The karmic tale starts with an abused bear, left in a horrible state, only to be healed by the devil, who sent the bear to take revenge on the humans who mistreated him so, and I challenge any listener not to shout “The Bear! The Bear!” along with the chorus. The Into of ‘Running Out The Guns’, blurs the line of ancient and modern a bit more, with an intro powered by a heavily echoed guitar and tin whistle, which gives into a big, tin whistle breakdown a bit reminiscent of Flogging Molly. The hard rocking, seafaring tune covers the tradition of the plight of sailors’ lives:
“We’ll bring ye Hell on the seas’ great swell We are the devil’s sons. While ye lye and the breast of thy own sweet maid We’ll be running out the guns.”
Next comes a trio of love songs. ‘On The Road’ is a guitar effects-heaving ode to long-distance love with a big chorus, and ‘Traveling Fair’ has a haunting, droney arrangement and tells of a collier’s son running away to be with a green-eyed Romani Gypsy girl, which ends with an jig that’s somehow reminiscent of The Clash.
Finishing the trio is ‘Punk Rock Girlfriend’, a hard rocking number that makes me think “hey, i know her!” every time I hear it.
She’ll shave her hair, give you the stare She’s hanging with the punks When you see here dancing, she’s dancing near the front Piercings of silver rings and green and purple hair She’s my punk rock girlfriend!”
Having met her at a couple festivals, these lyrics as far as I can tell are 100% accurate.
Closing out the album are ‘Beautiful Dream’ and ‘Goodbye’.
‘Beautiful Dream’ is an anti-war song with a nice jangly electric guitar-and-mandola wall of sound. The lyrics seems hopeful but also self-consciously naive with the chorus,
“No more war, Just love / Is a beautiful dream”

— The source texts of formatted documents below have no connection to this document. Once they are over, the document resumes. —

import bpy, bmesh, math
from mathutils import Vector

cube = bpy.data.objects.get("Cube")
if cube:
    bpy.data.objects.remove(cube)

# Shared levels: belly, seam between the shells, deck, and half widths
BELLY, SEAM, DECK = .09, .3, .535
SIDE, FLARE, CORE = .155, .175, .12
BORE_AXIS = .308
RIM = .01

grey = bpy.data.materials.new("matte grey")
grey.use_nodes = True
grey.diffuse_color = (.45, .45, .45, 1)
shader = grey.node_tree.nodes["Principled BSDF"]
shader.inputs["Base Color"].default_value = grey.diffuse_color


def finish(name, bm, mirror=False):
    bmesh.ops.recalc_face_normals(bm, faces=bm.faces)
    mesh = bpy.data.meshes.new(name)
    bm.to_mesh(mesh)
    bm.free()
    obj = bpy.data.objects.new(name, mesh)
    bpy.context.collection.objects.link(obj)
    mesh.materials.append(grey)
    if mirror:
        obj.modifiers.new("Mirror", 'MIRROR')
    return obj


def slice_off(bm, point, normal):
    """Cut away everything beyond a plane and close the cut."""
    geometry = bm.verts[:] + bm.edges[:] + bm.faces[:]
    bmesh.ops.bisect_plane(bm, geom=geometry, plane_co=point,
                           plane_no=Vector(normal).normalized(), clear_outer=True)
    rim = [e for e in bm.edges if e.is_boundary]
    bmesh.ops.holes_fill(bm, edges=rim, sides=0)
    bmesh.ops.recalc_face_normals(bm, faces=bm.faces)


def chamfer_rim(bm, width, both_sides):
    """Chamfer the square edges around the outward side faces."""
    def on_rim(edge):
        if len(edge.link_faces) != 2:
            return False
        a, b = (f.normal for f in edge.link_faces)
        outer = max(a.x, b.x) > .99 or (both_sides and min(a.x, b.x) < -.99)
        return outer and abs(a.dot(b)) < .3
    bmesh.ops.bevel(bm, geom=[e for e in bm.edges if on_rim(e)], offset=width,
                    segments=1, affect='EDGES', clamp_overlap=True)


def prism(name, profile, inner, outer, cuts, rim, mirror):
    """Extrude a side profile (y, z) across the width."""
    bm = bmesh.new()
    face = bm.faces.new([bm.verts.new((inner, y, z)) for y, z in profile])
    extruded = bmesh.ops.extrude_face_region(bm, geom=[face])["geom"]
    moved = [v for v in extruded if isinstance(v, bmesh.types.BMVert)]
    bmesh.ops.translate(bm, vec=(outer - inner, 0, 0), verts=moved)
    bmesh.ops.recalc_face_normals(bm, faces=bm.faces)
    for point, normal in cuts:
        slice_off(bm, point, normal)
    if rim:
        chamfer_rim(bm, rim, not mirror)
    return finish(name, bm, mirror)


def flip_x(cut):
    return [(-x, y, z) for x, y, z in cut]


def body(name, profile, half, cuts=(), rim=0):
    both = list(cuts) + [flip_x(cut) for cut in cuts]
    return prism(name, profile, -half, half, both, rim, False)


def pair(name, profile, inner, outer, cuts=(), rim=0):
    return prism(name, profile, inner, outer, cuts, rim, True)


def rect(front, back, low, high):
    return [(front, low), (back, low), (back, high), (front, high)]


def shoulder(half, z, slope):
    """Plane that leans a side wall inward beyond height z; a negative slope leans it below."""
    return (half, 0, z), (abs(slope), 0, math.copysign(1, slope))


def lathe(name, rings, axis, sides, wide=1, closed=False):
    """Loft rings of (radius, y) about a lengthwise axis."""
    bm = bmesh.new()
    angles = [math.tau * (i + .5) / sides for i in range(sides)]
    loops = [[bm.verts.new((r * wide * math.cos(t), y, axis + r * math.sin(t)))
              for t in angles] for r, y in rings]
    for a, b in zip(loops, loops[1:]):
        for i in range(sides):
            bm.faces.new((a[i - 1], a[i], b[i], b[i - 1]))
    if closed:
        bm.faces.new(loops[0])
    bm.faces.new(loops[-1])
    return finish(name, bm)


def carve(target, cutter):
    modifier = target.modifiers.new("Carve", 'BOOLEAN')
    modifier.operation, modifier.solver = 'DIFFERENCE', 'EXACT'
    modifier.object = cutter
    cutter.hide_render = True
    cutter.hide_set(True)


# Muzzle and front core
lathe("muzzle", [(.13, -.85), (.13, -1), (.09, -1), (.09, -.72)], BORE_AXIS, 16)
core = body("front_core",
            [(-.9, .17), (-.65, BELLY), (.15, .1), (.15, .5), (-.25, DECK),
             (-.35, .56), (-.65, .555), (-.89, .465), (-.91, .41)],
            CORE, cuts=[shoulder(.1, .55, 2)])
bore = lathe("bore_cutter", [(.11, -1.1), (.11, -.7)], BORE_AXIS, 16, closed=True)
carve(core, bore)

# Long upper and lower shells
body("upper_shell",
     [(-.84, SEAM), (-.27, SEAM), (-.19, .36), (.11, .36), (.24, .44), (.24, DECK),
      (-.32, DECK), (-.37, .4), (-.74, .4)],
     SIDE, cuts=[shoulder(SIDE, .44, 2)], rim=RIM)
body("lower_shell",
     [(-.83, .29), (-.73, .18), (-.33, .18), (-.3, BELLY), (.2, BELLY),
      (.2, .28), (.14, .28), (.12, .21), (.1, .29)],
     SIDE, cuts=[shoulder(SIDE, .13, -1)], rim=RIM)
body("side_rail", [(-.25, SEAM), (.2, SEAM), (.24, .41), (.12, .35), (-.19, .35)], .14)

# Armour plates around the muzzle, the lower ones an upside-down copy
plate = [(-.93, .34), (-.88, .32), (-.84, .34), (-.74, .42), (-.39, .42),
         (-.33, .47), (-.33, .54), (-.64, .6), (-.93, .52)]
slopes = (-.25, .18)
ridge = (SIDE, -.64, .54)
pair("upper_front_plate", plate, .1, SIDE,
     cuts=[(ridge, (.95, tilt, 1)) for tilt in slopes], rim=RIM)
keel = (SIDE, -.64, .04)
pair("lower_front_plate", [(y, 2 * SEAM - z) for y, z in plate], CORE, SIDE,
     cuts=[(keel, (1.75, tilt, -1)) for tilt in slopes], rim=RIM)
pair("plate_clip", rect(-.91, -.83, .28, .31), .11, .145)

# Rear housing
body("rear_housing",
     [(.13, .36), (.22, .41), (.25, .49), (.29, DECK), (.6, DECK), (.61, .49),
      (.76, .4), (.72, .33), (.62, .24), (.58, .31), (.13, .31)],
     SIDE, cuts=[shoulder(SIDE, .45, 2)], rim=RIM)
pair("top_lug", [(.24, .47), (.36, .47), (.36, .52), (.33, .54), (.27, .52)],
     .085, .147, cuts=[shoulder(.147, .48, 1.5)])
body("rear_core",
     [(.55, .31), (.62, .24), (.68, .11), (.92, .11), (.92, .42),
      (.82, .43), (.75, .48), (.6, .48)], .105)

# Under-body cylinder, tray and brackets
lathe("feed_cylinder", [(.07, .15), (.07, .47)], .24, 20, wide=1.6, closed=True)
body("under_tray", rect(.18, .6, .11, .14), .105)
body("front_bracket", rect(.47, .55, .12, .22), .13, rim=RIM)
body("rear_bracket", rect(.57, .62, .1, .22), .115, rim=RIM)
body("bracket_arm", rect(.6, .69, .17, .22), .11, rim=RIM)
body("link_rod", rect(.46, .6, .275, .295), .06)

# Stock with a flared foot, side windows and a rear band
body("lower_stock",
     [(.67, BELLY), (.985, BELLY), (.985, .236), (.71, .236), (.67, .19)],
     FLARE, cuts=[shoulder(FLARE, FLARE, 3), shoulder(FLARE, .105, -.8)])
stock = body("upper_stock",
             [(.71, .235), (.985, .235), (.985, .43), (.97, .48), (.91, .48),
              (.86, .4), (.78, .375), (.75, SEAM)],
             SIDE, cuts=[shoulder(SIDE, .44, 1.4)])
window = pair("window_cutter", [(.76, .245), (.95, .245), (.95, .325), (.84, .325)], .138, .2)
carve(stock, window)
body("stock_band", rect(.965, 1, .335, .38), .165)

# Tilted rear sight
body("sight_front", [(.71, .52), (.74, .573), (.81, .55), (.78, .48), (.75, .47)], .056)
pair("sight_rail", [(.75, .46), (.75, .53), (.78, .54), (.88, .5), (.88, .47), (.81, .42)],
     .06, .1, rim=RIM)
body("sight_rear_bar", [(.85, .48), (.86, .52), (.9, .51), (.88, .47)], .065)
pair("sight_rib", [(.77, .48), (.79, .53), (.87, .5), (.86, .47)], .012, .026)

‘Goodbye’, the album’s closing number starts with a cinematic-sounding intro, powered by floor toms, spacey keyboards and sparse piano work. It builds to a hopeful song about moving on on life:
“I’m holding on, to something that’s killing me To something that’s thrilling me I’m changing things, you were my everything Ain’t nothing can be the same ‘Cause I’m leaving tonight.”
The band writes “It’s a goodbye to a love that’s lost; it’s a goodbye as in lost life; it’s a goodbye as in leaving drug or alcohol addiction.” A fitting hopeful ending to the album
Return To The Stones’, is an unpredictable journey, full of alluring settings, powerful stories and a colourful cast of characters. If you want folk and punk fused in a way that would even surprise the most loyal readers of London Celtic Punks, look no further.
2019’s Ragged Bear Festival will be held on the 25th and 26th of October at The Crew and Queen’s Hall, conveniently locked in the same building in Nuneaton, Warwickshire.